The Florida legislature remedied this problem by amending the Condominium Act in 2010 to allow "one or more escrow accounts."  It also made the amendment retroactive.  Third DCA, reversing the trial court, held that separate escrow accounts were required when the case arose in 2006, and that the 2010 amendment could not be applied to existing contracts because that would impair the vested rights of the purchasers.

In reversing the Third DCA, the Florida Supreme Court determined that the 2006 version of §718.202 was inherently ambiguous.  It concluded that, since the provision imposed criminal liability, the "rule of lenity" mandates that the ambiguity be resolved in favor of the developer.  The "rule of lenity" states that a statute providing the basis for a criminal prosecution cannot legitimately be "susceptible of differing constructions."  The Court applied the rule even though this was a civil, not a criminal case, because the issue arises from a single statute with both civil and criminal liability.

Since the Court decided that the 2006 version of §718.202 was not violated when the developer placed all deposits into a single escrow account, it did not need to decide officially whether the 2010 amendment could be given retroactive effect.  However, the Court clearly indicated that, had that been an issue, the third DCA decision voiding retroactivity would have been correct, dealing one more blow to the Legislature's occasional attempt to change a statute's effect by calling its amendment a "clarification" of existing law.


©2019 Carlton Fields, P.A. Carlton Fields practices law in California through Carlton Fields, LLP. Carlton Fields publications should not be construed as legal advice on any specific facts or circumstances.
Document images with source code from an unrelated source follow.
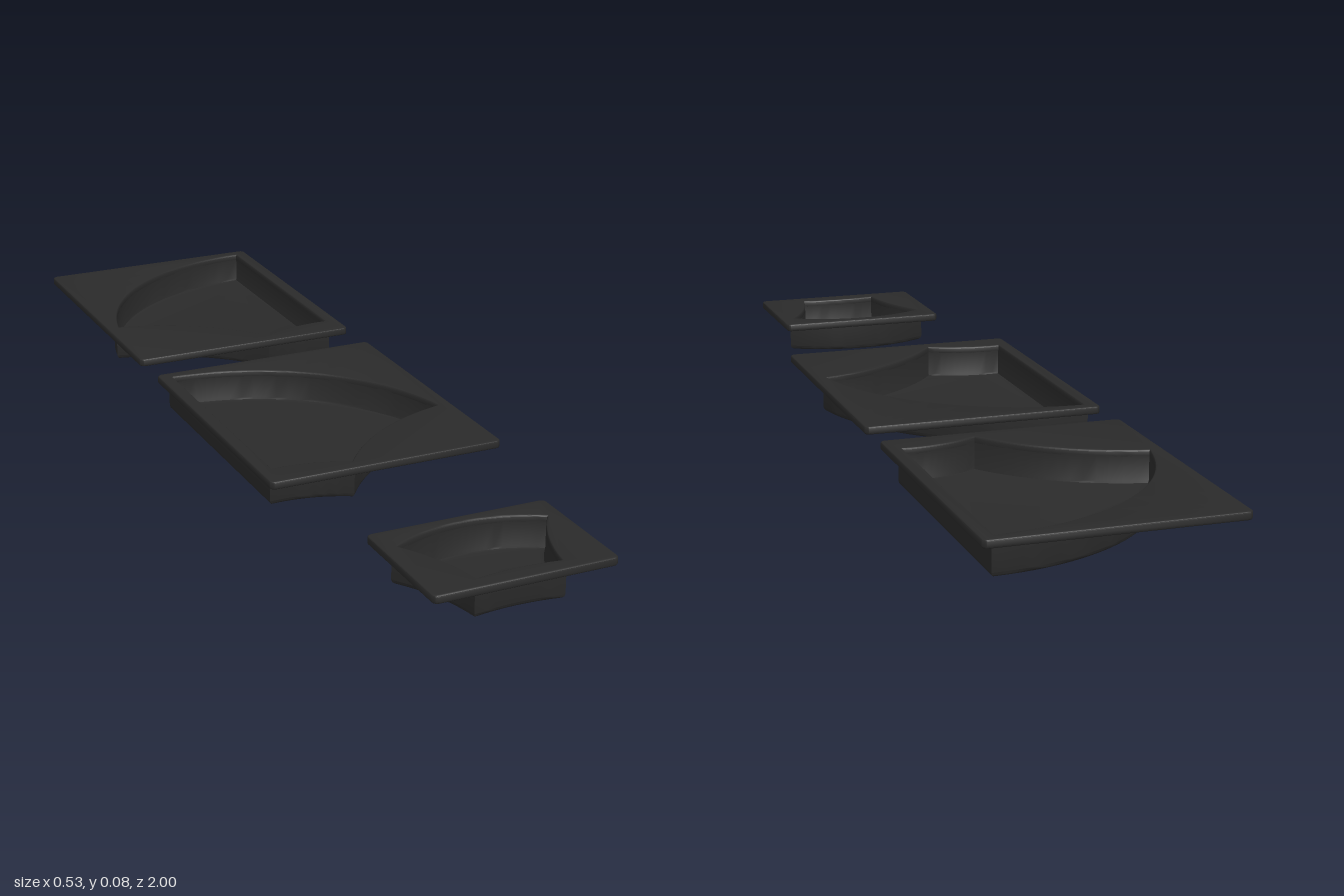
import * as THREE from 'three';
import { toCreasedNormals } from 'three/addons/utils/BufferGeometryUtils.js';

const charcoal = new THREE.MeshStandardMaterial({ color: 0x2a2a2a });
charcoal.name = 'charcoal';

// Counter-clockwise outline from corners [x, y, bulge of the side that follows].
function makeOutline(corners) {
  const points = [];
  corners.forEach(([x, y, bulge], i) => {
    const a = new THREE.Vector2(x, y);
    const next = corners[(i + 1) % corners.length];
    const b = new THREE.Vector2(next[0], next[1]);
    points.push(a);
    if (!bulge) return;
    const half = a.distanceTo(b) / 2, s = Math.abs(bulge);
    const r = (half * half + s * s) / (2 * s), sweep = Math.asin(half / r);
    const dir = b.clone().sub(a).normalize();
    const out = new THREE.Vector2(dir.y, -dir.x);
    const mid = a.clone().add(b).multiplyScalar(0.5);
    const steps = Math.max(8, Math.ceil(sweep * 36));
    for (let k = 1; k < steps; k++) {
      const t = sweep * (2 * k / steps - 1);
      const rise = Math.sign(bulge) * (r * Math.cos(t) - (r - s));
      points.push(mid.clone().addScaledVector(dir, r * Math.sin(t)).addScaledVector(out, rise));
    }
  });
  return points;
}

// Outline moved outwards by d with mitred corners.
function offset(points, d) {
  const n = points.length;
  const normal = (p, q) => new THREE.Vector2(q.y - p.y, p.x - q.x).normalize();
  return points.map((p, i) => {
    const n1 = normal(points[(i + n - 1) % n], p), n2 = normal(p, points[(i + 1) % n]);
    return p.clone().addScaledVector(n1.clone().add(n2), d / (1 + n1.dot(n2)));
  });
}

// Wall and flat base following a profile of [offset, height], from top to bottom.
function makeShell(outline, profile, inward) {
  const n = outline.length, positions = [], index = [];
  const tri = (a, b, c, flip) => index.push(...(flip ? [a, c, b] : [a, b, c]));
  profile.forEach(([d, h], level) => {
    offset(outline, d).forEach((p) => positions.push(p.x, p.y, h));
    if (!level) return;
    for (let j = 0; j < n; j++) {
      const k = (j + 1) % n, a = (level - 1) * n, b = level * n;
      tri(a + j, b + j, b + k, inward);
      tri(a + j, b + k, a + k, inward);
    }
  });
  const base = (profile.length - 1) * n;
  const loop = offset(outline, profile[profile.length - 1][0]);
  THREE.ShapeUtils.triangulateShape(loop, []).forEach(([a, b, c]) => tri(base + a, base + b, base + c, !inward));
  const geometry = new THREE.BufferGeometry();
  geometry.setAttribute('position', new THREE.Float32BufferAttribute(positions, 3));
  geometry.setIndex(index);
  return geometry;
}

// Rectangular flange with rounded corners and a softened opening.
function makeRim(outline, width, depth) {
  const w = width / 2, h = depth / 2, r = 0.012, bevel = 0.004;
  const shape = new THREE.Shape();
  [[w - r, h - r, 0], [r - w, h - r, 1], [r - w, r - h, 2], [w - r, r - h, 3]].forEach(([x, y, q]) =>
    shape.absarc(x, y, r, q * Math.PI / 2, (q + 1) * Math.PI / 2, false));
  shape.closePath();
  shape.holes.push(new THREE.Path(outline.slice().reverse()));
  const geometry = new THREE.ExtrudeGeometry(shape, {
    depth: 0.018 - 2 * bevel, bevelEnabled: true, bevelSize: bevel, bevelThickness: bevel,
    bevelOffset: -bevel, bevelSegments: 3, curveSegments: 5,
  });
  return geometry.translate(0, 0, 0.063 + bevel);
}

function makeTray(name, outline, width, depth, z) {
  const tray = new THREE.Group();
  tray.name = name;
  tray.position.z = z;
  const add = (part, geometry) => {
    const flat = geometry.index ? geometry.toNonIndexed() : geometry;
    flat.rotateX(-Math.PI / 2);
    const mesh = new THREE.Mesh(toCreasedNormals(flat, 0.55), charcoal);
    mesh.name = part;
    tray.add(mesh);
  };
  add('rim', makeRim(outline, width, depth));
  add('outerShell', makeShell(outline,
    [[0.007, 0.067], [0.007, 0.01], [0.0057, 0.005], [0.002, 0.0013], [-0.003, 0]], false));
  add('innerBasin', makeShell(outline,
    [[0, 0.07], [0, 0.015], [-0.0015, 0.0105], [-0.006, 0.009]], true));
  return tray;
}

export function createModel() {
  const model = new THREE.Group();
  model.name = 'traySet';

  // Large trays share one outline, mirrored left to right
  const large = makeOutline([
    [-0.237, -0.096, -0.035], [0.07, -0.297, -0.012], [0.237, -0.262, 0], [0.237, 0.302, 0.11],
  ]);
  const mirrored = large.map((p) => new THREE.Vector2(-p.x, p.y)).reverse();
  model.add(makeTray('backTray', large, 0.534, 0.658, -0.671));
  model.add(makeTray('middleTray', mirrored, 0.534, 0.658, 0.09));

  // Small fan-shaped tray
  const small = makeOutline([
    [-0.092, -0.107, -0.008], [0.092, -0.107, -0.012], [0.165, 0.073, 0.045], [-0.165, 0.073, -0.012],
  ]);
  model.add(makeTray('frontTray', small, 0.396, 0.286, 0.857));
  return model;
}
The contents are intended for general information and educational purposes only, and should not be relied on as if it were advice about a particular fact situation. The distribution of this publication is not intended to create, and receipt of it does not constitute, an attorney-client relationship with Carlton Fields. This publication may not be quoted or referred to in any other publication or proceeding without the prior written consent of the firm, to be given or withheld at our discretion. To request reprint permission for any of our publications, please use our Contact Us form via the link below. The views set forth herein are the personal views of the author and do not necessarily reflect those of the firm. This site may contain hypertext links to information created and maintained by other entities. Carlton Fields does not control or guarantee the accuracy or completeness of this outside information, nor is the inclusion of a link to be intended as an endorsement of those outside sites.

Subscribe to Publications

Disclaimer

The information on this website is presented as a service for our clients and Internet users and is not intended to be legal advice, nor should you consider it as such. Although we welcome your inquiries, please keep in mind that merely contacting us will not establish an attorney-client relationship between us. Consequently, you should not convey any confidential information to us until a formal attorney-client relationship has been established. Please remember that electronic correspondence on the internet is not secure and that you should not include sensitive or confidential information in messages. With that in mind, we look forward to hearing from you.